(Your objective) Give only the number of lines in the records that include "grey".

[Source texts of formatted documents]

++++

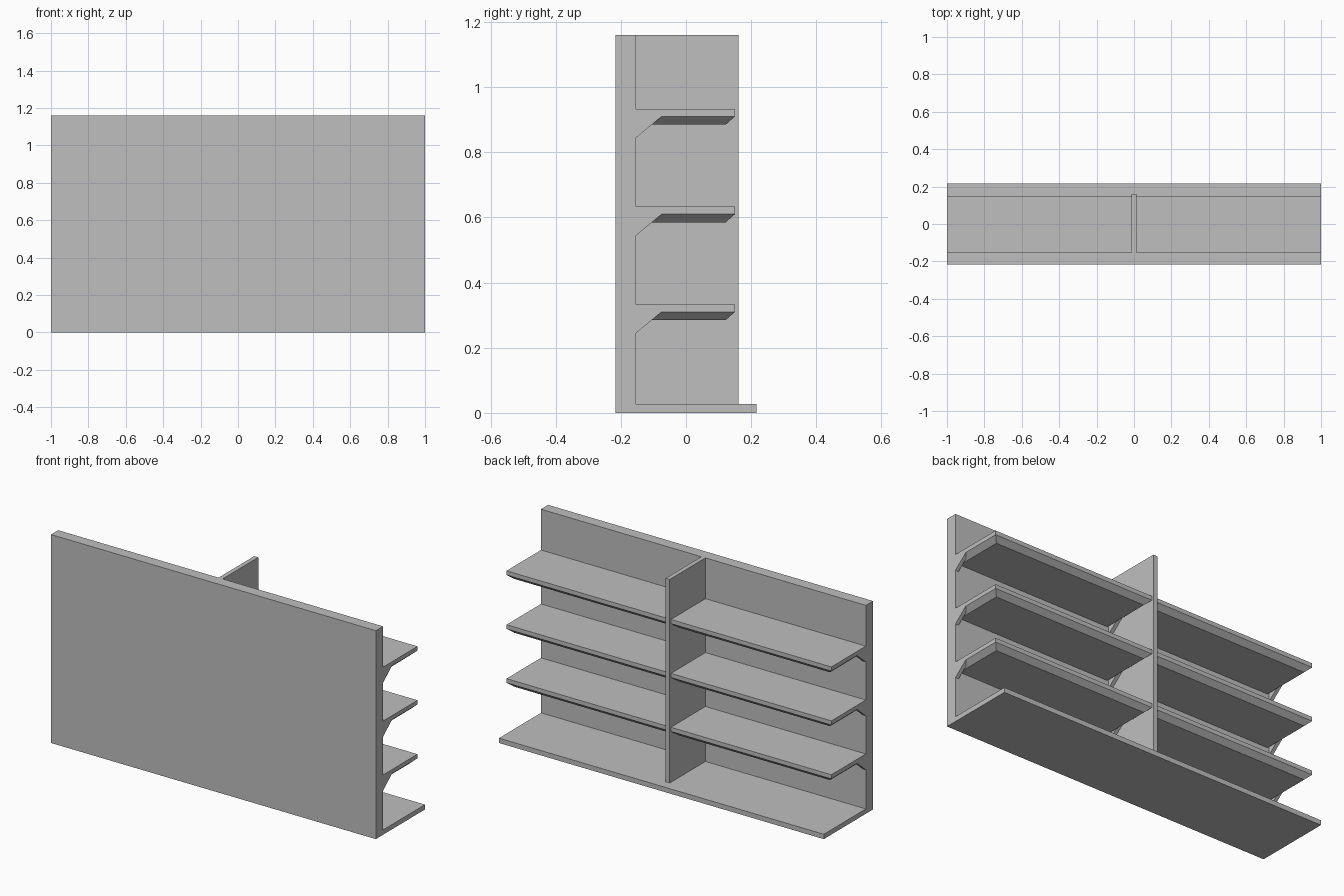
import bpy
import bmesh

if "Cube" in bpy.data.objects:
    bpy.data.objects.remove(bpy.data.objects["Cube"], do_unlink=True)

# Single painted-metal colour
grey = bpy.data.materials.new("plain_grey")
grey.use_nodes = True
colour = (0.52, 0.52, 0.52, 1)
grey.diffuse_color = colour
grey.node_tree.nodes["Principled BSDF"].inputs["Base Color"].default_value = colour


def loft(name, start, end):
    """Solid between two matching outlines."""
    bm = bmesh.new()
    a = [bm.verts.new(p) for p in start]
    b = [bm.verts.new(p) for p in end]
    bm.faces.new(a)
    bm.faces.new(b)
    for i in range(len(a)):
        j = (i + 1) % len(a)
        bm.faces.new((a[i], a[j], b[j], b[i]))
    bmesh.ops.recalc_face_normals(bm, faces=bm.faces)
    mesh = bpy.data.meshes.new(name)
    bm.to_mesh(mesh)
    bm.free()
    mesh.materials.append(grey)
    obj = bpy.data.objects.new(name, mesh)
    bpy.context.collection.objects.link(obj)
    return obj


def rect(x0, x1, y0, y1, z):
    return [(x0, y0, z), (x1, y0, z), (x1, y1, z), (x0, y1, z)]


def box(name, x0, x1, y0, y1, z0, z1):
    return loft(name, rect(x0, x1, y0, y1, z0), rect(x0, x1, y0, y1, z1))


HEIGHT = 1.16
FRONT, WALL, BACK = -0.216, -0.153, 0.216
SHELF_EDGE = 0.15
HALF_DIVIDER = 0.0125
CHAMFER, DROP = 0.028, 0.025
GUSSET = 0.02

# Main panel, base and central divider
box("wall_panel", -1, 1, FRONT, WALL, 0, HEIGHT)
box("base_shelf", -1, 1, WALL, BACK, 0, 0.027)
box("center_divider", -HALF_DIVIDER, HALF_DIVIDER, WALL, 0.161, 0.027, HEIGHT)

# Three shelves on each side of the divider
for level in range(3):
    z = 0.31 + 0.3 * level
    for side, x0, x1 in (("right", -1, -HALF_DIVIDER), ("left", HALF_DIVIDER, 1)):
        tag = f"{side}_{level + 1}"
        box(f"shelf_{tag}", x0, x1, WALL, SHELF_EDGE, z, z + 0.023)
        # Tapered underside
        loft(f"shelf_underside_{tag}",
             rect(x0, x1, WALL, SHELF_EDGE, z),
             rect(x0 + CHAMFER, x1 - CHAMFER, WALL, SHELF_EDGE - CHAMFER, z - DROP))
        # Triangular support at each end
        for end, gx in (("a", x0), ("b", x1 - GUSSET)):
            corners = ((WALL, z), (WALL, z - 0.065), (-0.075, z))
            loft(f"gusset_{tag}_{end}",
                 [(gx, y, h) for y, h in corners],
                 [(gx + GUSSET, y, h) for y, h in corners])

++++

(Exercise solution) 5